Barcelona tried to lower Suarez price after Chiellini bite, claims ex-Liverpool CEO


Barcelona tried to lower the price of Luis Suarez after he bit Giorgio Chiellini at the 2014 World Cup, according to former Liverpool CEO Ian Ayre.

Suarez was handed a four-month ban from football by FIFA after being found guilty of biting the Italy centre-back during their 1-0 defeat to Uruguay.

The striker completed a transfer to Barca for a reported fee of EUR82million in July that year but Ayre says the Catalans wanted Liverpool to lower their asking price as a result of the Chiellini incident.

"The hardest one out has to be Suarez, because a) nobody wanted him to leave and b) halfway through the process he bit somebody at the World Cup!" Ayre said during a lecture at Liverpool John Moores University.

"I remember the sporting director of Barcelona calling me during that game, immediately as Suarez bit the player, and he said to me 'my friend, he's bitten somebody, how can this be the price?' I said 'he'd already bitten somebody when you first bid!"

It was widely reported at the time that Liverpool wanted Alexis Sanchez to move to Anfield as part of the Suarez deal but Ayre says the Chile star had his heart set on a move to London.

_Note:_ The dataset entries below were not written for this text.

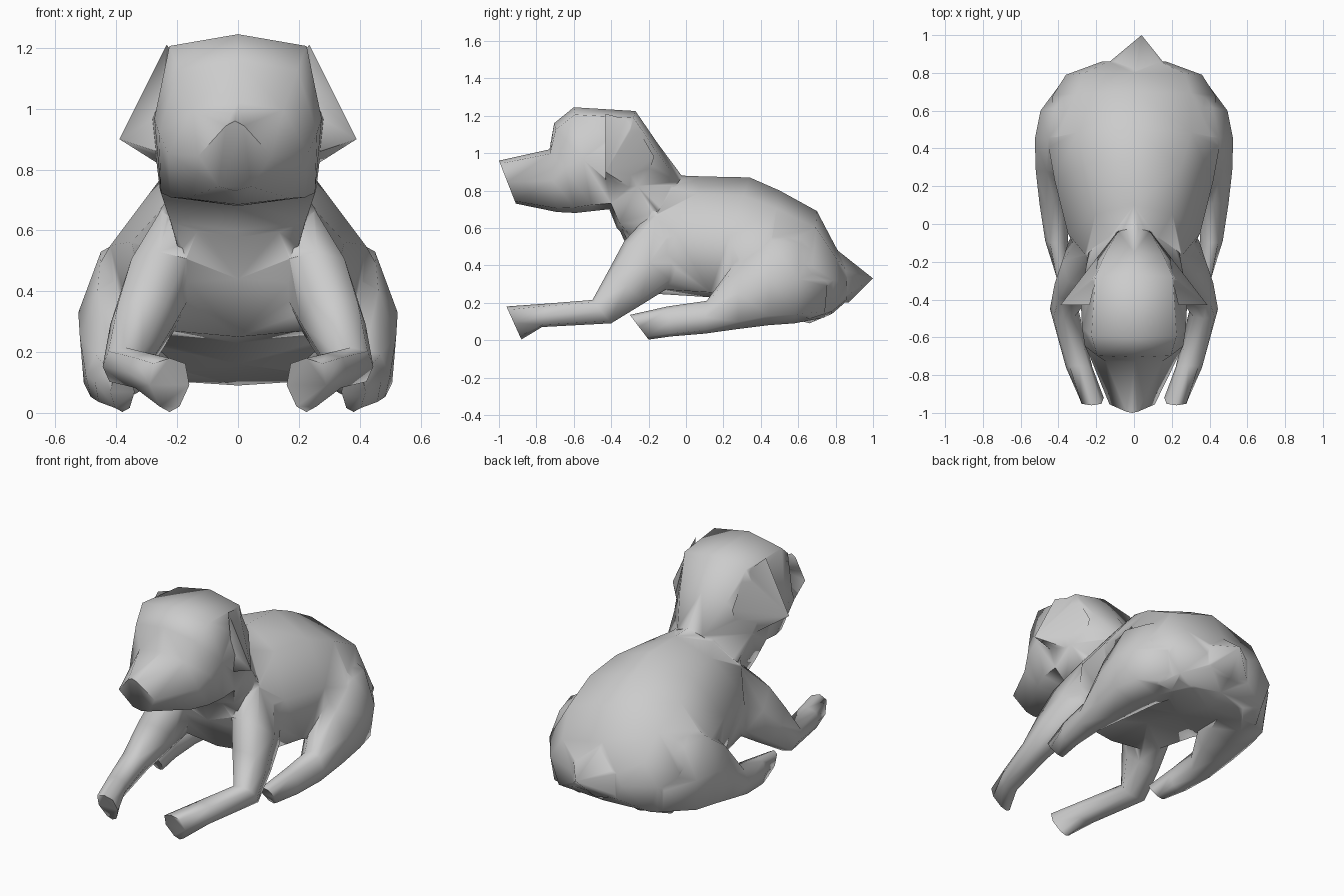
import bpy, bmesh, math

if "Cube" in bpy.data.objects:
    bpy.data.objects.remove(bpy.data.objects["Cube"])


def finish(bm, name):
    bmesh.ops.recalc_face_normals(bm, faces=bm.faces)
    bmesh.ops.triangulate(bm, faces=bm.faces)
    me = bpy.data.meshes.new(name)
    bm.to_mesh(me)
    bm.free()
    ob = bpy.data.objects.new(name, me)
    bpy.context.collection.objects.link(ob)
    return ob


def loft(name, sections, vt=.8, vb=.8, side=1):
    """Each section: top y, top z, bottom y, bottom z, centre x, half width,
    relative width of upper and lower corners; vt, vb: height of those corners."""
    bm = bmesh.new()
    rings = []
    for ty, tz, by, bz, cx, hw, kt, kb in sections:
        shape = [(0, 1), (kt, vt), (1, 0), (kb, -vb), (0, -1), (-kb, -vb), (-1, 0), (-kt, vt)]
        cy, cz, dy, dz = (ty + by) / 2, (tz + bz) / 2, (ty - by) / 2, (tz - bz) / 2
        rings.append([bm.verts.new((side * (cx + hw * u), cy + dy * v, cz + dz * v))
                      for u, v in shape])
    for a, b in zip(rings, rings[1:]):
        for i in range(8):
            j = (i + 1) % 8
            bm.faces.new((a[i], a[j], b[j], b[i]))
    bm.faces.new(rings[0])
    bm.faces.new(rings[-1])
    return finish(bm, name)


def hull(name, points, side=1):
    bm = bmesh.new()
    for x, y, z in points:
        bm.verts.new((side * x, y, z))
    bmesh.ops.convex_hull(bm, input=bm.verts)
    return finish(bm, name)


# Torso from chest to rump
body = loft("dog_body", [
    (-.13, .97, -.36, .60, 0, .18, .5, .7),
    (-.03, .88, -.29, .44, 0, .26, .5, .75),
    (.10, .875, -.20, .25, 0, .35, .58, .8),
    (.34, .87, .12, .23, 0, .42, .6, .8),
    (.50, .80, .40, .16, 0, .46, .66, .85),
    (.70, .69, .66, .09, 0, .43, .7, .85),
    (.80, .50, .78, .14, 0, .36, .75, .85),
    (.86, .40, .86, .21, 0, .17, .8, .8),
], vt=.7, vb=.92)

# Head with muzzle, running back into the neck
parts = [loft("head", [
    (-1.0, .96, -.91, .73, -.01, .12, .25, .45),
    (-.73, 1.02, -.69, .685, 0, .23, .65, .75),
    (-.705, 1.16, -.59, .68, 0, .26, .75, .85),
    (-.6, 1.245, -.50, .69, 0, .275, .82, .92),
    (-.27, 1.225, -.41, .70, 0, .285, .72, .9),
    (-.15, 1.05, -.37, .60, 0, .26, .6, .85),
    (-.02, .875, -.28, .50, 0, .24, .35, .8),
], vt=.86, vb=.88)]

# Stubby tail
parts.append(hull("tail", [(0, .76, .52), (-.2, .80, .38), (.2, .80, .38),
                           (0, .87, .20), (.04, 1.0, .33), (-.2, .80, .2), (.2, .80, .2)]))

for side, label in ((1, "left"), (-1, "right")):
    # Folded ear flap, sloping back into the neck
    parts.append(hull(label + "_ear", [
        (.235, -.43, 1.21), (.39, -.43, .90), (.27, -.43, .86),
        (.20, -.28, 1.17), (.20, -.24, .78), (.19, -.17, .98)], side))
    # Front leg: shoulder, elbow, forearm, paw
    parts.append(loft(label + "_front_leg", [
        (-.18, .69, .08, .58, .19, .08, .7, .7),
        (-.33, .53, -.06, .30, .26, .12, .75, .7),
        (-.41, .38, -.22, .20, .315, .105, .75, .7),
        (-.50, .215, -.40, .09, .37, .075, .75, .7),
        (-.75, .195, -.77, .07, .29, .07, .75, .7),
        (-.96, .18, -.88, .003, .225, .065, .8, .5),
    ], side=side))
    # Hind leg: thigh narrowing forward to the foot
    parts.append(loft(label + "_hind_leg", [
        (.77, .46, .74, .12, .20, .18, .6, .9),
        (.62, .56, .58, .09, .32, .175, .55, .9),
        (.46, .58, .44, .08, .36, .165, .55, .9),
        (.28, .44, .28, .06, .39, .13, .55, .9),
        (.11, .21, .10, .035, .42, .08, .6, .8),
        (-.10, .18, -.08, .02, .41, .06, .6, .8),
        (-.30, .135, -.20, .003, .38, .04, .7, .6),
    ], side=side))

# Fuse everything into one continuous skin
bpy.context.view_layer.objects.active = body
for part in parts:
    mod = body.modifiers.new("fuse", 'BOOLEAN')
    mod.operation, mod.solver, mod.object = 'UNION', 'EXACT', part
    bpy.ops.object.modifier_apply(modifier=mod.name)
    bpy.data.objects.remove(part)
body.select_set(True)
bpy.ops.object.shade_smooth_by_angle(angle=math.radians(75))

"The thing to understand is that you are never actually in complete control of who you buy and sell as a club," he said.

"There was much-publicised interest in Alexis Sanchez, as part of the deal which saw Luis go to Barcelona, and that deal was done. The only reason it wasn't was that the player and his wife wanted to live in London.

"We couldn't move the football club to London, unfortunately!"

Ayre also revealed that Liverpool turned down the chance to sign Dele Alli when the Tottenham midfielder was a teenager at MK Dons.

The 54-year-old says Alli's demands put Liverpool off making him an offer, with the England international later joining Spurs in February 2015.

"There was interest in the player, but where it got to was that the demands at that time were not fitting to what he had achieved at that point," he added.

"We didn't feel the player matched that demand. It's easy to sit and say 'look what you could have bought', but how many players could you apply the reverse of that to? That's the truth."